__EXERCISE__
Which lines in the entries below contain the string "return"? Show each of them in full.

Stored items from a collection
=== Begin Enclosure ===
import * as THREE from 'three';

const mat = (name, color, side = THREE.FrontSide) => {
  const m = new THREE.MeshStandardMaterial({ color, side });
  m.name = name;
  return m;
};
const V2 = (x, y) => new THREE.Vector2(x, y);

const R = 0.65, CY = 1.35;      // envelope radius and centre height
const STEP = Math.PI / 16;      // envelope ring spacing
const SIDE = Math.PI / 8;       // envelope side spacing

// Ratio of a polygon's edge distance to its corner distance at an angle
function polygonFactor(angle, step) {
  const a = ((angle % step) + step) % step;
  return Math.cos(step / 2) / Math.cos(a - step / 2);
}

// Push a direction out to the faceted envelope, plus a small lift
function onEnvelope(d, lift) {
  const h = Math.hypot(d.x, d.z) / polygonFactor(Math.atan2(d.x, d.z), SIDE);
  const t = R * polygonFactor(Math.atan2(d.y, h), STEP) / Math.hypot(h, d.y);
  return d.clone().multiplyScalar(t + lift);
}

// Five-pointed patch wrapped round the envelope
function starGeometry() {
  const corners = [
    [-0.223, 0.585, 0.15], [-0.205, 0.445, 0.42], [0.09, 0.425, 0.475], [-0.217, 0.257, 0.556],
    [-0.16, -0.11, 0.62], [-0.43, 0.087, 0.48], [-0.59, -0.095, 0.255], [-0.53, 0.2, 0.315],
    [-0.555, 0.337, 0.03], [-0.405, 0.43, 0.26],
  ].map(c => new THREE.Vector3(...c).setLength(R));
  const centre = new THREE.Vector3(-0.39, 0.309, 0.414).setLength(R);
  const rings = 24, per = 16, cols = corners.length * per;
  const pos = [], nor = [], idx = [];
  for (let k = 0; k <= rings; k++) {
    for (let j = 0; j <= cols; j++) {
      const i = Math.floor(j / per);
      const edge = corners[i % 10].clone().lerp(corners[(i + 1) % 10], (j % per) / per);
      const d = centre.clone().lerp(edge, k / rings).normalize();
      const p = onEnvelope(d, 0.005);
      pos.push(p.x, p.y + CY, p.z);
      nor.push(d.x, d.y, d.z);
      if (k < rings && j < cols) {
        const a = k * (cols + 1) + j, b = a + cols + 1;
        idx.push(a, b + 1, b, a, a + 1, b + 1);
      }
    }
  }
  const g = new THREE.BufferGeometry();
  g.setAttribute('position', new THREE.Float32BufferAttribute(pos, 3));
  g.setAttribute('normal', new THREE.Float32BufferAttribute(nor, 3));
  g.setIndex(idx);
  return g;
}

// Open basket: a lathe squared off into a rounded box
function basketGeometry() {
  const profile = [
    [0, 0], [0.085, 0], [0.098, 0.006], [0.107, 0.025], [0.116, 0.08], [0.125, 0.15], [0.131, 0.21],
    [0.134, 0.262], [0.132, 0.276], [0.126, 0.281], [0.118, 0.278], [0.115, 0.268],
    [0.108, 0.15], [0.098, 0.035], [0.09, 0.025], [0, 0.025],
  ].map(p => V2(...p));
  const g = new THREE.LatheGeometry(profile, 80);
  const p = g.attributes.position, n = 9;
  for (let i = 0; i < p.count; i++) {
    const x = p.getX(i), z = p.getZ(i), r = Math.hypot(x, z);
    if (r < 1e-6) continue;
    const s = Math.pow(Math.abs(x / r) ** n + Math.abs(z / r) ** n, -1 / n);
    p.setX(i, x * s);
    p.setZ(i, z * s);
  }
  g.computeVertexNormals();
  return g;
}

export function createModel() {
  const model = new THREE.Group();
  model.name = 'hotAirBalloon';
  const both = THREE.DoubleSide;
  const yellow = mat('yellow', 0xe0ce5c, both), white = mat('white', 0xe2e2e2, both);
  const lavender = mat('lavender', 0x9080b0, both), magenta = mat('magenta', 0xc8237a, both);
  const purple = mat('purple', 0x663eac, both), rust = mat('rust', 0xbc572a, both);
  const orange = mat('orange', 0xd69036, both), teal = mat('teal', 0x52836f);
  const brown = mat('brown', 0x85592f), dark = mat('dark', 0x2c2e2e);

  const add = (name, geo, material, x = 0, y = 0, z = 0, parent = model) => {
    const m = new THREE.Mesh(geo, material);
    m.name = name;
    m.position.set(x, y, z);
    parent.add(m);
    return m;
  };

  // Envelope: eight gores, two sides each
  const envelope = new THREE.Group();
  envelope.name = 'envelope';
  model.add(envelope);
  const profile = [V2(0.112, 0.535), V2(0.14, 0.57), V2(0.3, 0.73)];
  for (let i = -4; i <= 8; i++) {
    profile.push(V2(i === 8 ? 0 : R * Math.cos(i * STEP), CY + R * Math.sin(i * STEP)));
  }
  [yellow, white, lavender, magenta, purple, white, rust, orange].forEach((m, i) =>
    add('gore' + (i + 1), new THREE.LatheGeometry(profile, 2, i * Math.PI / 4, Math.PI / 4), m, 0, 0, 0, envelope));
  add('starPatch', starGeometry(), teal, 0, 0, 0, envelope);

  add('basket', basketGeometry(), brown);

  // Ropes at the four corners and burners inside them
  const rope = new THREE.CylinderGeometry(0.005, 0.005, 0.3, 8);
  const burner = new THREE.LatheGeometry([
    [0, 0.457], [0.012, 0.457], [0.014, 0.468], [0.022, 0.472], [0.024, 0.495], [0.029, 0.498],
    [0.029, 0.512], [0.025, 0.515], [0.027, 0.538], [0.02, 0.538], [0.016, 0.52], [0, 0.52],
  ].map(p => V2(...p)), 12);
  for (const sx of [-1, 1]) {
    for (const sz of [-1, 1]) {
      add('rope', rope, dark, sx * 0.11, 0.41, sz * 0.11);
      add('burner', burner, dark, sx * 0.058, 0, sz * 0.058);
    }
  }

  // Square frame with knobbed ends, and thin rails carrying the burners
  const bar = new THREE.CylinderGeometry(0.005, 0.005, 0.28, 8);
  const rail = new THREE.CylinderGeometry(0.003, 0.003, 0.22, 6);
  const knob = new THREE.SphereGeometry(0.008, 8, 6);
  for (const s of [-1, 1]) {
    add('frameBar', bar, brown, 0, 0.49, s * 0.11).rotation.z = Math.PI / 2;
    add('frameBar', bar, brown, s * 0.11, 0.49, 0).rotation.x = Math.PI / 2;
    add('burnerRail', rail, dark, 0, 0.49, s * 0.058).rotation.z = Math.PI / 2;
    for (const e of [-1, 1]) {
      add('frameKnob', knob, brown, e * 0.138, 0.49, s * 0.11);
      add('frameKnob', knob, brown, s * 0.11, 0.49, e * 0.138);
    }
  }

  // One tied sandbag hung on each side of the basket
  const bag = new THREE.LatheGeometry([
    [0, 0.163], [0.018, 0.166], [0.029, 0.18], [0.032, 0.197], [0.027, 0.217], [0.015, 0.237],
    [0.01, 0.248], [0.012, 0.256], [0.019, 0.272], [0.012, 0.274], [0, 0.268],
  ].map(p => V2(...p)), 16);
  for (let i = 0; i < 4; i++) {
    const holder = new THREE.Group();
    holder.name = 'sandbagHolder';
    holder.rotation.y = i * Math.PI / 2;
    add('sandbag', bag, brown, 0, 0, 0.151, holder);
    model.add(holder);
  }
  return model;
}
=== End Enclosure ===
__RESPONSE TO THIS EXERCISE__
  return m;
  return Math.cos(step / 2) / Math.cos(a - step / 2);
  return d.clone().multiplyScalar(t + lift);
  return g;
  return g;
    return m;
  return model;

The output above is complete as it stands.